A group appeared back when I cared about the emanation of such things—late 60s—to wit, MC5, formerly or aka Motor City Five. Rolling Stone cover-storied them as the best thing since mustard, before they had released an album. Rolling Stone promoting an act? Hard to imagine.
John Sinclair served as mentor and manager for the group. He also founded the White Panthers. The White Panthers, by report, were dedicated to furthering the goals of the Black Panthers. Sinclair famously (at the time) was arrested for possession of marijuana and given a sentence of five years, which eventually, post public outrage, boiled down to two. Obviously, a lot of things going on here.
While in school, I read, if not got, a lot of the literature of the what would it be called, the Black Movement. I was sympathetic if not politically astute. I think of the scenes in Ellison’s Invisible Man, when the political firebrands seem more like bullies (“the Iron Hand crush’d the tyrants Head / and became a tyrant in his stead”—Blake, of course, quoted from memory). So the political matter of MC5 was just stuff for me. I was wary, even if they did use naughty words.
The hype was more stuff. I’d heard their signature song, “Kick Out the Jams”, but nothing else. For a group with persuasion in their garden, that’s not much. Lester Bangs’ brief and dismissive mention of them made me look to YouTube, where all everything reposes.

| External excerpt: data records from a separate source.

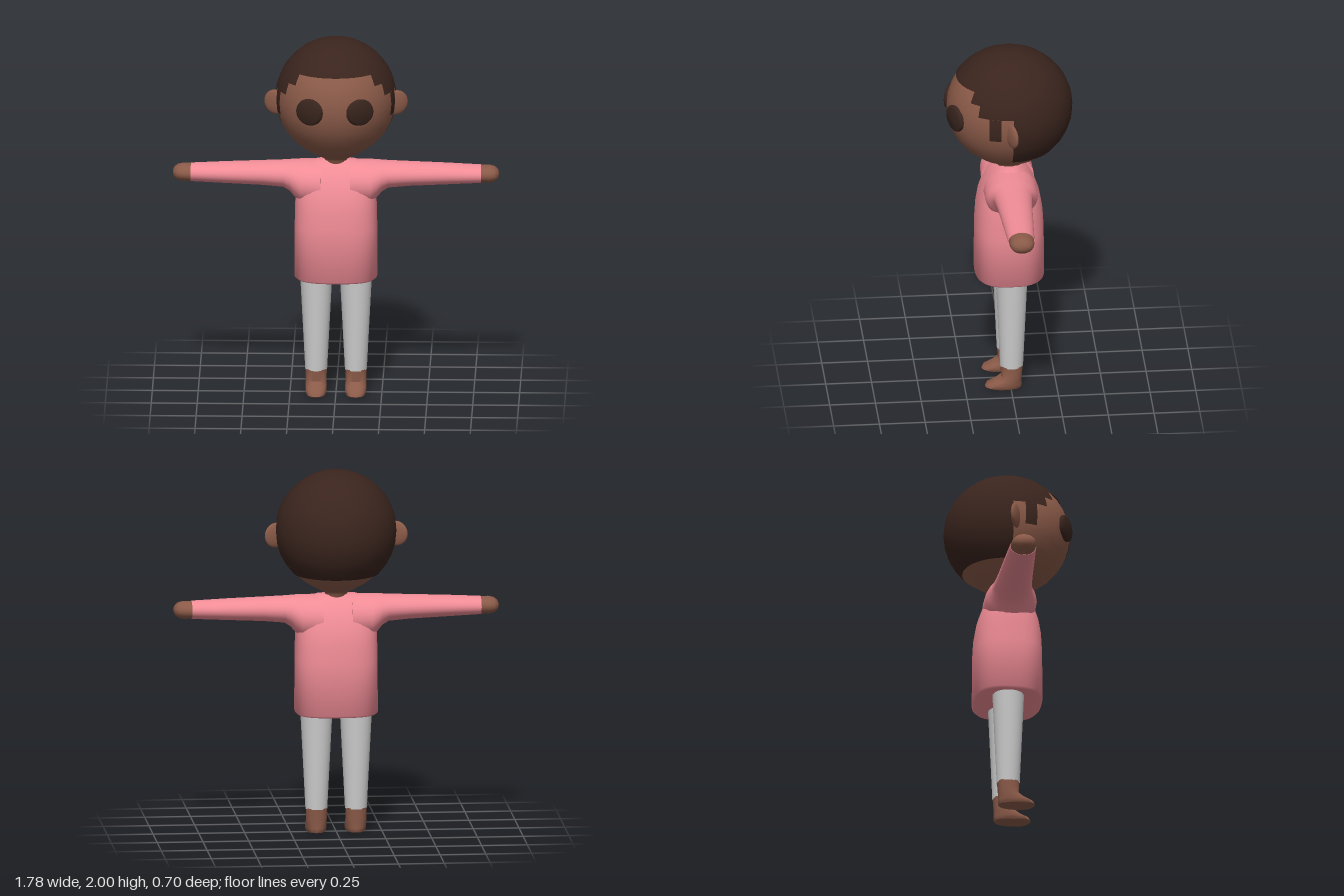
import * as THREE from 'three';
import { mergeGeometries, toCreasedNormals } from 'three/addons/utils/BufferGeometryUtils.js';

const material = (color, side = THREE.FrontSide) => new THREE.MeshStandardMaterial({ color, side });
const skin = material(0x8a5a48);
const hairColor = material(0x3a241d, THREE.DoubleSide);
const eyeColor = material(0x38241d);
const pink = material(0xf08c96);
const grey = material(0xcccccc);

// Closed loft along y. Ring: [y, centreX, centreZ, radiusX, radiusZ]; power 2 is an ellipse, more is boxier.
function loft(rings, power = 2, sides = 24) {
  const pos = [], index = [];
  const curve = (v) => Math.sign(v) * Math.abs(v) ** (2 / power);
  for (const [y, cx, cz, rx, rz] of rings) {
    for (let j = 0; j < sides; j++) {
      const t = (j / sides) * Math.PI * 2;
      pos.push(cx + rx * curve(Math.cos(t)), y, cz + rz * curve(Math.sin(t)));
    }
  }
  const last = rings.length - 1, bottom = rings.length * sides, top = bottom + 1;
  for (const r of [rings[0], rings[last]]) pos.push(r[1], r[0], r[2]);
  for (let j = 0; j < sides; j++) {
    const k = (j + 1) % sides;
    for (let i = 0; i < last; i++) {
      const a = i * sides + j, b = i * sides + k, c = a + sides, d = b + sides;
      index.push(a, c, b, b, c, d);
    }
    index.push(bottom, j, k, top, last * sides + k, last * sides + j);
  }
  const geo = new THREE.BufferGeometry();
  geo.setAttribute('position', new THREE.Float32BufferAttribute(pos, 3));
  geo.setIndex(index);
  return toCreasedNormals(geo, 0.9);
}

function add(parent, name, geometry, mat) {
  const mesh = new THREE.Mesh(geometry, mat);
  mesh.name = name;
  parent.add(mesh);
  return mesh;
}

const HEAD_Y = 1.667;

function createHead() {
  const head = new THREE.Group();
  head.name = 'head';
  head.position.y = HEAD_Y;

  // Round skull that narrows to the neck
  const profile = [[0.055, -0.40], [0.06, -0.345], [0.085, -0.33], [0.165, -0.285]]
    .map(([x, y]) => new THREE.Vector2(x, y));
  for (let i = 4; i <= 16; i++) {
    const a = (-90 + i * 11.25) * Math.PI / 180;
    profile.push(new THREE.Vector2(Math.max(0, 0.326 * Math.cos(a)), 0.328 * Math.sin(a)));
  }
  add(head, 'skull', new THREE.LatheGeometry(profile, 32).scale(1, 1, 1.045), skin);

  // Stepped hair shell on a 32 x 16 grid: [from row, to row, from column, to column], columns counted from the face
  const patches = [
    [0, 5, 0, 32], [5, 6, 4, 28], [6, 7, 5, 27],
    [7, 9, 6, 7], [7, 9, 25, 26], [7, 12, 8, 24],
  ];
  const step = Math.PI / 16;
  const shell = patches.map(([r0, r1, c0, c1]) => new THREE.SphereGeometry(
    0.333, c1 - c0, r1 - r0, Math.PI / 2 + c0 * step, (c1 - c0) * step, r0 * step, (r1 - r0) * step));
  add(head, 'hair', mergeGeometries(shell).scale(0.99, 1, 1.042), hairColor);

  // Eyes are round-edged discs, ears are flattened ovals
  const disc = [[0, -0.04], [0.072, -0.04], [0.08, -0.008], [0.077, 0.003], [0.068, 0.008], [0, 0.012]]
    .map(([x, y]) => new THREE.Vector2(x, y));
  const eyeGeo = toCreasedNormals(new THREE.LatheGeometry(disc, 24), 0.9)
    .rotateX(Math.PI / 2).scale(1, 0.93, 1);
  const earGeo = new THREE.SphereGeometry(1, 20, 14).scale(0.07, 0.069, 0.02);
  for (const s of [1, -1]) {
    const eye = add(head, s > 0 ? 'leftEye' : 'rightEye', eyeGeo, eyeColor);
    eye.position.set(s * 0.14, 0, 0.311);
    eye.rotation.y = s * 0.46;
    const ear = add(head, s > 0 ? 'leftEar' : 'rightEar', earGeo, skin);
    ear.position.set(s * 0.327, -0.025, 0.012);
    ear.rotation.y = s * 0.42;
  }
  return head;
}

function createLimbs(side) {
  const limbs = new THREE.Group();
  limbs.name = side > 0 ? 'leftLimbs' : 'rightLimbs';

  // Arm sections: [distance, bottom, top, half depth]
  const alongX = (sections) => {
    const geo = loft(sections.map(([x, lo, hi, rz]) => [x, -(lo + hi) / 2, 0, (hi - lo) / 2, rz]));
    geo.rotateZ(-Math.PI / 2);
    return side > 0 ? geo : geo.rotateY(Math.PI);
  };
  add(limbs, 'sleeve', alongX([
    [0.08, 1.06, 1.314, 0.145], [0.19, 1.075, 1.313, 0.142], [0.225, 1.11, 1.312, 0.13],
    [0.25, 1.14, 1.31, 0.115], [0.285, 1.162, 1.308, 0.104], [0.4, 1.172, 1.304, 0.094],
    [0.6, 1.181, 1.297, 0.083], [0.79, 1.19, 1.288, 0.072],
  ]), pink);
  add(limbs, 'hand', alongX([
    [0.78, 1.191, 1.287, 0.07], [0.835, 1.191, 1.287, 0.067], [0.862, 1.197, 1.281, 0.06],
    [0.88, 1.211, 1.267, 0.043], [0.888, 1.228, 1.25, 0.018],
  ]), skin);

  // Tapered trouser leg and wedge-shaped foot
  const x = side * 0.108;
  add(limbs, 'leg', loft([[0.13, x, -0.006, 0.06, 0.063], [0.69, x, -0.006, 0.089, 0.088]]), grey);
  add(limbs, 'foot', loft([
    [0.0, x, 0.035, 0.05, 0.092], [0.008, x, 0.039, 0.056, 0.101], [0.025, x, 0.035, 0.058, 0.096],
    [0.045, x, 0.012, 0.058, 0.073], [0.07, x, -0.005, 0.057, 0.057], [0.135, x, -0.006, 0.058, 0.061],
  ], 2.3), skin);
  return limbs;
}

export function createModel() {
  const model = new THREE.Group();
  model.name = 'character';

  // Sweater body, boxy at the hem and rounding in at the shoulders
  add(model, 'sweater', loft([
    [0.658, 0, 0, 0.215, 0.18], [0.668, 0, 0, 0.226, 0.189], [0.95, 0, 0, 0.225, 0.187],
    [1.05, 0, 0, 0.223, 0.181], [1.13, 0, 0, 0.22, 0.167], [1.2, 0, 0, 0.21, 0.142],
    [1.26, 0, 0, 0.19, 0.108], [1.3, 0, 0, 0.16, 0.07], [1.317, 0, 0, 0.11, 0.04],
  ], 2.8, 40), pink);

  model.add(createHead(), createLimbs(1), createLimbs(-1));
  return model;
}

I found a live version of “Kick Out the Jams”. You can accomplish the same trick.
The clip begins with the lead singer exhorting: “Kick out the jams, motherfuckers”. It’s a nice phrase, albeit obviously controversial. That second noun truly was the centre of their controversial sphere. I think they had to change that to “brothers and sisters”, with considerably less impact. The world was like that, the whippersnappers. The song sounds political but the lyrics really are just testosterone sex. You can shape it more politically but you might hurt yourself trying. No prob there, it is rock and roll.
Musically, sonically, it’s full bore charge ahead. One can fairly call their music proto-punk, proto heavy metal, proto anything so long as you call it proto. A tight, steady rhythm section pushes the two guitars ahead. Those wee, little Marshall amps—sine qua non back then—added to the assault. The singer, Rob Tyner, looks kind of awkward with his rock star movements but he seems sturdy enough in all phases of rock wailing. He took his last name, sez Wikipedia, from Coltrane’s pianist. Not the only oddity reported.
Wayne Kramer, the more lead guitarist, looks baby-faced and mischievous. At one point he turns his back to the crowd and wiggles his butt as the music roars on. Right after, he and Sonic Smith, the other guitarist (the one with the awesome name), lay down on their backs while continuing to play. A little later, the two bow their guitars back and forth to each other. In another vid, same concert, they do the same movements in sync. Feels like too much forethought. Somewhere or other Kramer plays the guitar behind his back. Shades of Hendrix, or Buddy Guy.
The crowd’s into it. A bounding beach ball blesses the event. A guy gets on stage and dances for a bit until a roadie rather politely pushes him off.
I guess my tastes were moving elsewhere, because I heard little more about MC5 after Rolling Stone’s completely guileless anointment. The group lasted a few years, but at least they live forever in recorded bliss.
I don’t know why I am taken by these guys. Despite the hype, they aren’t so politically motivated as say Rage Against the Machine (who do a version of “Kick Out the Jams”). I’m leery of the escapade anyway, dire warnings from entertainers. You can tell us anything you want, but it has got to have the beat to knock our socks off. MC5 apparently played an 8 hour concert (somewhere) at the 68 Democratic Convention, which was a fun gathering of happy people. Few other scheduled performers made it to the stage. So there’s that.
Digging up old music that I didn’t really listen to is, like, I dunno. I would not want to face the head winds of MC5’s Marshall amps but it was an angry time needing serious thud. Blue Cheer came as advertised, the loudest group ever. It’s not hype if it’s all true. For all their patchy showmanship, MC5 are straightforward with their threat level. I have hardly listened to punk music, it sort of happened when I wasn’t looking, but the idea sounds corny, staged anger. If MC5 want to ride their Big Man Pony, I’ll accept the stockpile of noise. Noise is exuberance, as at least our children know.
The bass line here, I think, is that there’s no history left to happen. MC5 were just a collection of people who managed, or thought they managed, to kick the jams in an outward direction. Hippie peace & love made homeless marmalade. That war then didn’t stop, and these wars now aint stopping either. At least naughty words no longer bother us.